> **What is being asked**
This exercise asks for the entries to be repeated exactly, without their images.
━━━ Available records ━━━
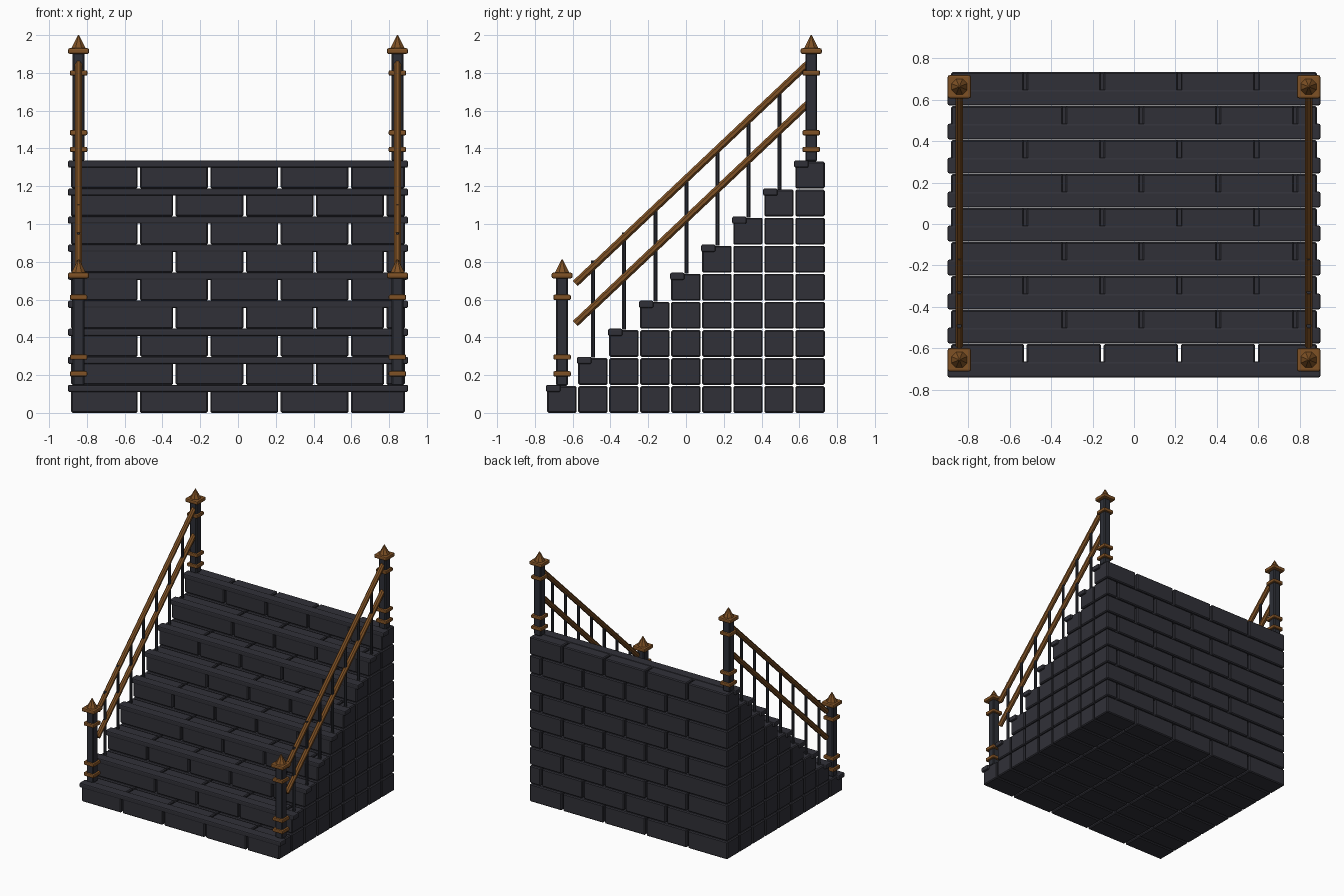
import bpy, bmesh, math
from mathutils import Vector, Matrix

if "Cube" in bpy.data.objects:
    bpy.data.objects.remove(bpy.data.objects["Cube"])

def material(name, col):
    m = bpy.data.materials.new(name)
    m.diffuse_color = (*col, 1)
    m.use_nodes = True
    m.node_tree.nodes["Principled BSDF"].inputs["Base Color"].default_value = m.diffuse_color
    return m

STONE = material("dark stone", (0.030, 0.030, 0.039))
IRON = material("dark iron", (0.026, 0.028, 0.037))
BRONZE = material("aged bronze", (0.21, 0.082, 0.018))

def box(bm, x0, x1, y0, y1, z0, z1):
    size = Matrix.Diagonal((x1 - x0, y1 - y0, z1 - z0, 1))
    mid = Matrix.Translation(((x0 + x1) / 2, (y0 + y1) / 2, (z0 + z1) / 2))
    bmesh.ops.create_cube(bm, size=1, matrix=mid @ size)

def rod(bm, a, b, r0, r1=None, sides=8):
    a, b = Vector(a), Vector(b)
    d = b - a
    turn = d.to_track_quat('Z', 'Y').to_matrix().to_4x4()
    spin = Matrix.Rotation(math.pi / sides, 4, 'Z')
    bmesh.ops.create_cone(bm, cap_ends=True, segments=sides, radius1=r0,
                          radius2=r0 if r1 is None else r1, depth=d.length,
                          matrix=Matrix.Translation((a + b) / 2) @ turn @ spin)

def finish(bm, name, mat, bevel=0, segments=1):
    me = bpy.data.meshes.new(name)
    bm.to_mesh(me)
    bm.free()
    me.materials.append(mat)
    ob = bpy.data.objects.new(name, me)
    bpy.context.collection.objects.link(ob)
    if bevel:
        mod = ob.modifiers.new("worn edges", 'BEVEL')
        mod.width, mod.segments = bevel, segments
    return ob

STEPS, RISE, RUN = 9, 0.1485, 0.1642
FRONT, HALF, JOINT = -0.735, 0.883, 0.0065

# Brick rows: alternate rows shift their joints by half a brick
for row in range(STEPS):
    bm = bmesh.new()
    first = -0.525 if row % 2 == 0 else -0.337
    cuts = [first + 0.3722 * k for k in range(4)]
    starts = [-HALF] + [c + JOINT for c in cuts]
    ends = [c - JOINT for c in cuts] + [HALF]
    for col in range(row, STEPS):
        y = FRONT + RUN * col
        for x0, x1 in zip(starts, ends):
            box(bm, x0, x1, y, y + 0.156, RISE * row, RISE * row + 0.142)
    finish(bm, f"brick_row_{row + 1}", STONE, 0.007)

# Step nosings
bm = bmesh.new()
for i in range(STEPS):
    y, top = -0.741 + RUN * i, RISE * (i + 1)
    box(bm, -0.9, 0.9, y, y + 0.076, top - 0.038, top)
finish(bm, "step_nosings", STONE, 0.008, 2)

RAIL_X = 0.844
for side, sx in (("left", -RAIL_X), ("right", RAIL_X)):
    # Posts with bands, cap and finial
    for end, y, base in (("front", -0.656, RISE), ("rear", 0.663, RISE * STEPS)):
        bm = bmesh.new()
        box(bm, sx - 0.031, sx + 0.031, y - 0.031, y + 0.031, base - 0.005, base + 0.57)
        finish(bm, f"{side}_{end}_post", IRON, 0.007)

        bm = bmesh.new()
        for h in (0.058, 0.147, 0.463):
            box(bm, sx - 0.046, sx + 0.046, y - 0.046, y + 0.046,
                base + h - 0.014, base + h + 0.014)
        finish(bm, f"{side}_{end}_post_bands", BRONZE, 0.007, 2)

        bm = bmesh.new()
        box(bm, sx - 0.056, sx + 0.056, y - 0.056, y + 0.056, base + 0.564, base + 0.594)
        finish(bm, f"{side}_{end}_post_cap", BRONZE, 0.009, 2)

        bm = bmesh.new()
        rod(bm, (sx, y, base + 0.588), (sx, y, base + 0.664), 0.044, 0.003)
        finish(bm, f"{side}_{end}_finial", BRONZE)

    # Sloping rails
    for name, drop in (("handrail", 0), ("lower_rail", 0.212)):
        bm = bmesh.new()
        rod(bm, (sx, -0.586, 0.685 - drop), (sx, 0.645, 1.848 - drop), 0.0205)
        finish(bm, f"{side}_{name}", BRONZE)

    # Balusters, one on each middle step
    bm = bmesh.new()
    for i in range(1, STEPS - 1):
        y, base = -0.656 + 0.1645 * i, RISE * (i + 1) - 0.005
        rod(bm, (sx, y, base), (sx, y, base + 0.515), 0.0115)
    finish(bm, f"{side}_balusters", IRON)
━━━
> **Exercise output**
import bpy, bmesh, math
from mathutils import Vector, Matrix

if "Cube" in bpy.data.objects:
    bpy.data.objects.remove(bpy.data.objects["Cube"])

def material(name, col):
    m = bpy.data.materials.new(name)
    m.diffuse_color = (*col, 1)
    m.use_nodes = True
    m.node_tree.nodes["Principled BSDF"].inputs["Base Color"].default_value = m.diffuse_color
    return m

STONE = material("dark stone", (0.030, 0.030, 0.039))
IRON = material("dark iron", (0.026, 0.028, 0.037))
BRONZE = material("aged bronze", (0.21, 0.082, 0.018))

def box(bm, x0, x1, y0, y1, z0, z1):
    size = Matrix.Diagonal((x1 - x0, y1 - y0, z1 - z0, 1))
    mid = Matrix.Translation(((x0 + x1) / 2, (y0 + y1) / 2, (z0 + z1) / 2))
    bmesh.ops.create_cube(bm, size=1, matrix=mid @ size)

def rod(bm, a, b, r0, r1=None, sides=8):
    a, b = Vector(a), Vector(b)
    d = b - a
    turn = d.to_track_quat('Z', 'Y').to_matrix().to_4x4()
    spin = Matrix.Rotation(math.pi / sides, 4, 'Z')
    bmesh.ops.create_cone(bm, cap_ends=True, segments=sides, radius1=r0,
                          radius2=r0 if r1 is None else r1, depth=d.length,
                          matrix=Matrix.Translation((a + b) / 2) @ turn @ spin)

def finish(bm, name, mat, bevel=0, segments=1):
    me = bpy.data.meshes.new(name)
    bm.to_mesh(me)
    bm.free()
    me.materials.append(mat)
    ob = bpy.data.objects.new(name, me)
    bpy.context.collection.objects.link(ob)
    if bevel:
        mod = ob.modifiers.new("worn edges", 'BEVEL')
        mod.width, mod.segments = bevel, segments
    return ob

STEPS, RISE, RUN = 9, 0.1485, 0.1642
FRONT, HALF, JOINT = -0.735, 0.883, 0.0065

# Brick rows: alternate rows shift their joints by half a brick
for row in range(STEPS):
    bm = bmesh.new()
    first = -0.525 if row % 2 == 0 else -0.337
    cuts = [first + 0.3722 * k for k in range(4)]
    starts = [-HALF] + [c + JOINT for c in cuts]
    ends = [c - JOINT for c in cuts] + [HALF]
    for col in range(row, STEPS):
        y = FRONT + RUN * col
        for x0, x1 in zip(starts, ends):
            box(bm, x0, x1, y, y + 0.156, RISE * row, RISE * row + 0.142)
    finish(bm, f"brick_row_{row + 1}", STONE, 0.007)

# Step nosings
bm = bmesh.new()
for i in range(STEPS):
    y, top = -0.741 + RUN * i, RISE * (i + 1)
    box(bm, -0.9, 0.9, y, y + 0.076, top - 0.038, top)
finish(bm, "step_nosings", STONE, 0.008, 2)

RAIL_X = 0.844
for side, sx in (("left", -RAIL_X), ("right", RAIL_X)):
    # Posts with bands, cap and finial
    for end, y, base in (("front", -0.656, RISE), ("rear", 0.663, RISE * STEPS)):
        bm = bmesh.new()
        box(bm, sx - 0.031, sx + 0.031, y - 0.031, y + 0.031, base - 0.005, base + 0.57)
        finish(bm, f"{side}_{end}_post", IRON, 0.007)

        bm = bmesh.new()
        for h in (0.058, 0.147, 0.463):
            box(bm, sx - 0.046, sx + 0.046, y - 0.046, y + 0.046,
                base + h - 0.014, base + h + 0.014)
        finish(bm, f"{side}_{end}_post_bands", BRONZE, 0.007, 2)

        bm = bmesh.new()
        box(bm, sx - 0.056, sx + 0.056, y - 0.056, y + 0.056, base + 0.564, base + 0.594)
        finish(bm, f"{side}_{end}_post_cap", BRONZE, 0.009, 2)

        bm = bmesh.new()
        rod(bm, (sx, y, base + 0.588), (sx, y, base + 0.664), 0.044, 0.003)
        finish(bm, f"{side}_{end}_finial", BRONZE)

    # Sloping rails
    for name, drop in (("handrail", 0), ("lower_rail", 0.212)):
        bm = bmesh.new()
        rod(bm, (sx, -0.586, 0.685 - drop), (sx, 0.645, 1.848 - drop), 0.0205)
        finish(bm, f"{side}_{name}", BRONZE)

    # Balusters, one on each middle step
    bm = bmesh.new()
    for i in range(1, STEPS - 1):
        y, base = -0.656 + 0.1645 * i, RISE * (i + 1) - 0.005
        rod(bm, (sx, y, base), (sx, y, base + 0.515), 0.0115)
    finish(bm, f"{side}_balusters", IRON)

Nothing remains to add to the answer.